A hopeful reader might be forgiven if be dismissed my criticisms as little more than partisan carping from a true believer from the “evolutionist” camp. After all, if God exists, he would indeed be an “intelligent designer” of the very biggest order. So, why shouldn’t we regard this provocative book as a helpful and timely scientific defense against the forces of atheistic materialism? One reason, as I mentioned, is that what it says is wrong. Its scientific arguments are built on a mistakenly improbable view of evolution. There is, however, a deeper reason that will also be of interest to Commonweal readers: Bebe’s view of the designer.

In other words, Miller reject Behe’s “Intelligent Design” claims not because they disagree that there is a Designer (God) but because they lack in scientific quality and because they involve poor theology. Since the review is for Christian magazine, and since Miller is a Christian himself, it is important for the readers to understand why Behe’s position is not only scientifically flawed, but also theologically lacking.

And yet, Behe turns this into a statement that “They embrace Darwinism, at least in large part, for theological reasons.” This seems highly inconsistent with Miller’s position, as inconsistent as Behe’s claim that Miller is an Intelligent Design proponent just like Behe, only differing in intensity. This claim, which has been described as a classical ‘bait and switch’, conflates the meaning of the term “intelligent design” with the term “Intelligent Design”. The former a relatively unimpressive claim that defines design to be equivalent to our ignorance, the latter, the concept that God created our Universe and life within. It should be clear that Miller would soundly reject any suggestion that he is an “intelligent design” proponent similar to Behe even though they believe in the same God. What Behe however suggests is that the two concepts, in his mind at least, are quite similar. A conclusion with which the Judge in the Dover trial concurred.

After showing the theological problems with Behe’s position, Miller returns to the ‘science’ aspects of Behe:

Even more confusing is Behe’s attempt to meld this version of design with science. He tries to argue that his God need not intervene to produce change because “the purposeful design of life to any degree is easily compatible with the idea that, after its initiation, the universe unfolded exclusively by the intended playing out of natural laws.” Really? Bebe has just provided two hundred pages of passionate arguments that natural laws are not sufficient to explain evolutionary change, only to turn around and claim that they are. His core argument is that the natural laws that produce mutations cannot generate the diversity needed to explain evolutionnry change. Then he insists that the unfolding of our universe is governed entirely by those same natural laws. And Behe does nothing to dispel this self-contradiction.

Miller explain why ID is unnecessarily risky theologically speaking (and vacuous/infertile scientifically speaking).

In reality, the scientific and theological confusion promoted by this book are completely unnecessary. At the conclusion of the Dover trial, conservative columnist Charles Krauthammer summed up the theological confusion of the ID movement this way:

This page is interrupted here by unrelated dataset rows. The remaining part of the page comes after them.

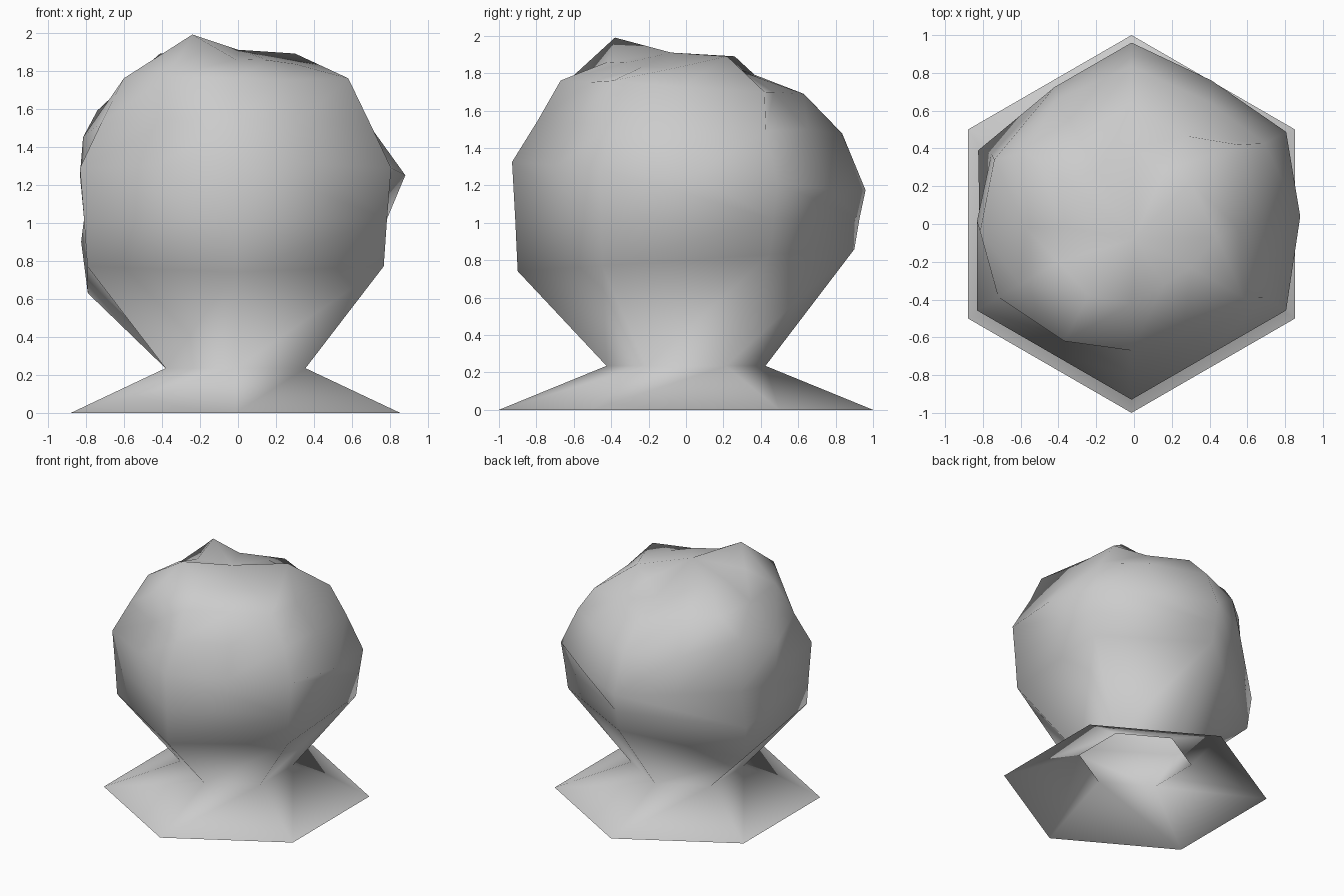
import bpy, bmesh
from math import cos, sin, radians
from mathutils import Vector

cube = bpy.data.objects.get("Cube")
if cube:
    bpy.data.objects.remove(cube, do_unlink=True)

CENTRE_X = -0.013

grey = bpy.data.materials.new("light_grey")
grey.use_nodes = True
colour = (0.6, 0.6, 0.6, 1)
grey.diffuse_color = colour
grey.node_tree.nodes["Principled BSDF"].inputs["Base Color"].default_value = colour


def hexagon(radius, z, tilt=0, shift=0, middles=False, bumps=None):
    """Six corners, the first facing front; optional edge middles and bumped points."""
    corners = []
    for i in range(6):
        a = radians(60 * i - 90)
        y = radius * sin(a)
        corners.append(Vector((radius * cos(a) + CENTRE_X, y + shift, z + tilt * y)))
    points = corners
    if middles:
        points = []
        for i, c in enumerate(corners):
            points += [c, (c + corners[(i + 1) % 6]) / 2]
    for i, place in (bumps or {}).items():
        points[i] = Vector(place)
    return points


def finish(name, bm):
    bmesh.ops.recalc_face_normals(bm, faces=bm.faces[:])
    mesh = bpy.data.meshes.new(name)
    bm.to_mesh(mesh)
    bm.free()
    for p in mesh.polygons:
        p.use_smooth = True
    mesh.materials.append(grey)
    obj = bpy.data.objects.new(name, mesh)
    bpy.context.collection.objects.link(obj)


# Rings from the flared open foot, through the neck, to the crown
rings = [
    hexagon(1.0, 0),
    hexagon(0.425, 0.235),
    hexagon(0.9, 0.8, tilt=0.065, bumps={4: (-0.79, 0.38, 0.63)}),
    hexagon(0.92, 1.02, shift=0.007, bumps={4: (-0.825, 0.39, 0.9)}),
    hexagon(0.945, 1.25, tilt=-0.08, shift=0.015, middles=True,
            bumps={3: (0.88, 0.04, 1.25), 5: (0.41, 0.76, 1.18),
                   8: (-0.755, 0.37, 1.17)}),
    hexagon(0.815, 1.51, tilt=-0.04, shift=0.02, middles=True,
            bumps={5: (0.39, 0.65, 1.5), 7: (-0.41, 0.66, 1.48),
                   8: (-0.74, 0.34, 1.59), 9: (-0.815, -0.04, 1.45)}),
    hexagon(0.65, 1.725, tilt=-0.055, shift=-0.02, middles=True,
            bumps={2: (0.58, -0.39, 1.76), 4: (0.55, 0.42, 1.7),
                   8: (-0.57, 0.38, 1.75), 10: (-0.6, -0.32, 1.76),
                   11: (-0.37, -0.62, 1.77)}),
    hexagon(0.4, 1.84, tilt=-0.05, shift=-0.02, middles=True,
            bumps={2: (0.3, -0.23, 1.835), 3: (0.44, -0.07, 1.825),
                   4: (0.3, 0.22, 1.89), 6: (0, 0.4, 1.77),
                   8: (-0.41, 0.26, 1.89), 10: (-0.4, -0.2, 1.88),
                   11: (-0.24, -0.38, 1.99)}),
]

bm = bmesh.new()
loops = [[bm.verts.new(p) for p in ring] for ring in rings]
for low, high in zip(loops, loops[1:]):
    n, step = len(low), len(high) // len(low)
    for i in range(n):
        a, b = low[i], low[(i + 1) % n]
        upper = [high[(step * i + k) % len(high)] for k in range(step, -1, -1)]
        bm.faces.new([a, b] + upper)

# Crown closes to a single point
apex = bm.verts.new((0, -0.08, 1.91))
crown = loops[-1]
for i, v in enumerate(crown):
    bm.faces.new((v, crown[(i + 1) % len(crown)], apex))
finish("rounded_head_on_flared_base", bm)
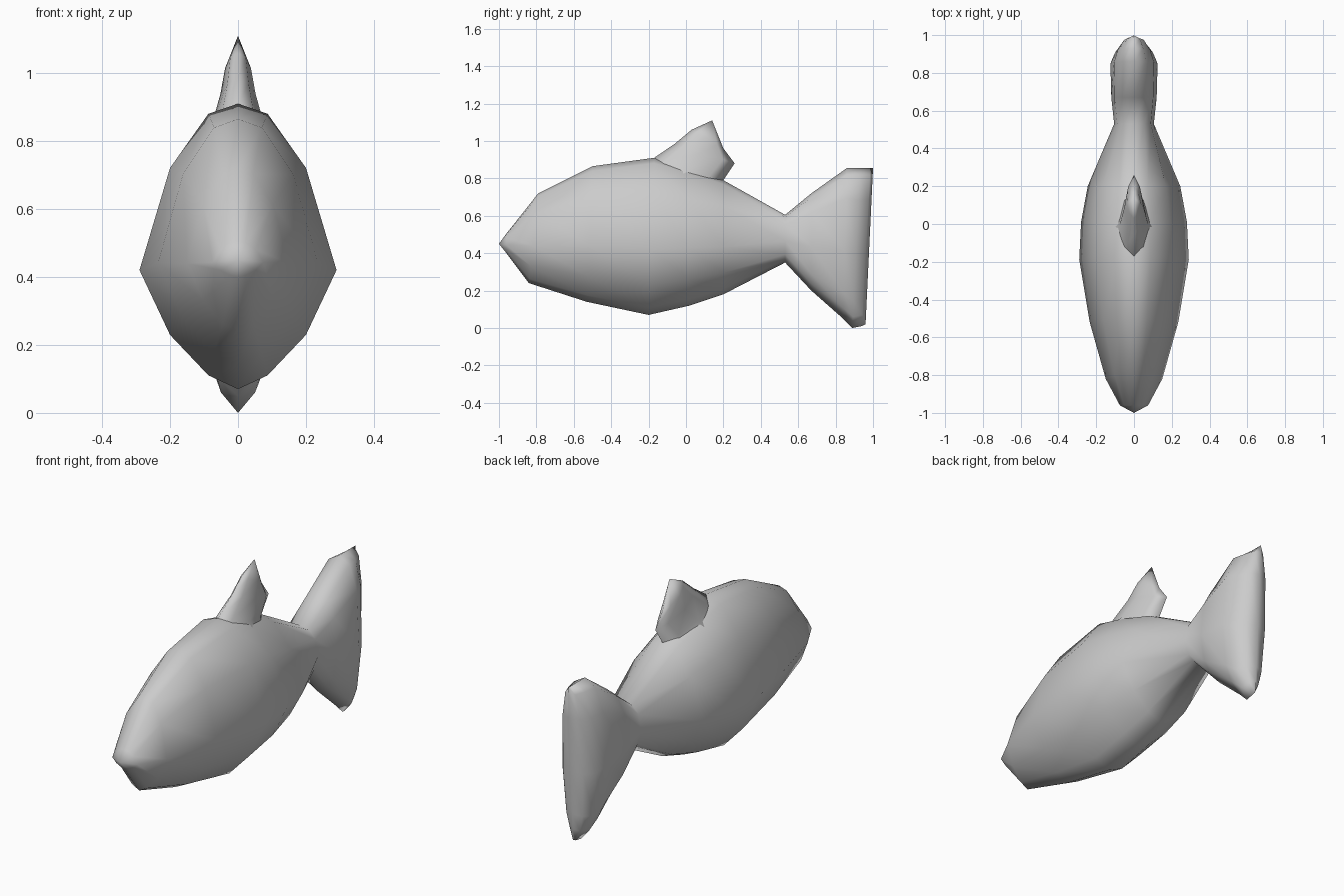
import bpy, bmesh

if "Cube" in bpy.data.objects:
    bpy.data.objects.remove(bpy.data.objects["Cube"])

# (width fraction, height fraction) from top to bottom
BODY = [(0, 1), (.3, .965), (.69, .775), (1, .417), (.69, .19), (.3, .048), (0, 0)]
TAIL = [(0, 1), (.5, .955), (.85, .8), (1, .45), (.8, .17), (.5, .07), (0, 0)]
FIN = [(0, 1), (.6, .85), (1, .55), (.6, .2), (0, 0)]


def loft(name, rings, start=None, end=None):
    """Each ring: (y, z) of its top, (y, z) of its bottom, half width, section."""
    bm = bmesh.new()
    loops = []
    for top, bot, w, shape in rings:
        pts = list(shape) + [(-x, t) for x, t in reversed(shape[1:-1])]
        loops.append([bm.verts.new((x * w,
                                    bot[0] + (top[0] - bot[0]) * t,
                                    bot[1] + (top[1] - bot[1]) * t)) for x, t in pts])
    n = len(loops[0])
    for a, b in zip(loops, loops[1:]):
        for i in range(n):
            j = (i + 1) % n
            bm.faces.new((a[i], a[j], b[j], b[i]))
    for tip, ring in ((start, loops[0]), (end, loops[-1])):
        if tip:
            v = bm.verts.new((0, *tip))
            for i in range(n):
                bm.faces.new((ring[i], ring[(i + 1) % n], v))
    bmesh.ops.remove_doubles(bm, verts=bm.verts[:], dist=1e-4)
    bmesh.ops.recalc_face_normals(bm, faces=bm.faces[:])
    for f in bm.faces:
        f.smooth = True
    me = bpy.data.meshes.new(name)
    bm.to_mesh(me)
    bm.free()
    ob = bpy.data.objects.new(name, me)
    bpy.context.collection.objects.link(ob)
    return ob


# Body running into the tail fin, which closes on a vertical ridge
loft("fish_body", [
    ((-.96, .505), (-.96, .40), .075, BODY),
    ((-.79, .72), (-.84, .24), .15, BODY),
    ((-.50, .865), (-.53, .14), .235, BODY),
    ((-.17, .91), (-.20, .07), .29, BODY),
    ((.00, .86), (.02, .12), .28, BODY),
    ((.20, .79), (.20, .18), .245, BODY),
    ((.53, .605), (.53, .35), .105, TAIL),
    ((.67, .72), (.67, .20), .12, TAIL),
    ((.86, .855), (.84, .05), .125, TAIL),
    ((.93, .855), (.89, .00), .10, TAIL),
    ((.985, .855), (.94, .01), .06, TAIL),
    ((1.0, .855), (.96, .02), 0, TAIL),
], start=(-1, .45))

# Dorsal fin: "top" is the leading edge, "bottom" the trailing edge
loft("dorsal_fin", [
    ((-.20, .85), (.20, .74), .11, FIN),
    ((-.17, .91), (.20, .79), .075, FIN),
    ((-.06, .985), (.26, .88), .052, FIN),
    ((.03, 1.06), (.20, .96), .038, FIN),
], end=(.14, 1.11))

How ridiculous to make evolution the enemy of God. What could be more elegant, more simple, more brilliant, more economical, more creative, indeed more divine than a planet with millions of life forms, distinct and yet Interactive, all ultimately derived from accumulated variations in a single double- stranded molecule, pliable and fecund enough to give us mollusks and mice, Newton and Einstein? Even if it did give us the Kansas State Board of Education, too.

Regrettably, Behe has missed again an opportunity to address Miller’s real arguments and instead found it necessary to suggest that Miller holds his scientific views largely because of theological concerns, totally missing the points Miller is making. Nevertheless, it is somewhat ironic to see Behe trying to impugn Miller by claiming “Wow, and they say ID proponents get their conclusions from religious motives!”. What a beautiful strawman which forces Behe to ignore the scientific objections of Miller to Behe’s claims and instead ‘argue’ that since Miller also stated that the flawed theology of Behe’s position should be of concern of the Christian readers, that Miller is motivated (mostly) by religion.

It should come as no surprise that the media and PR director of the CSC, Robert Crowther, has blogged on Behe’s ‘claims’.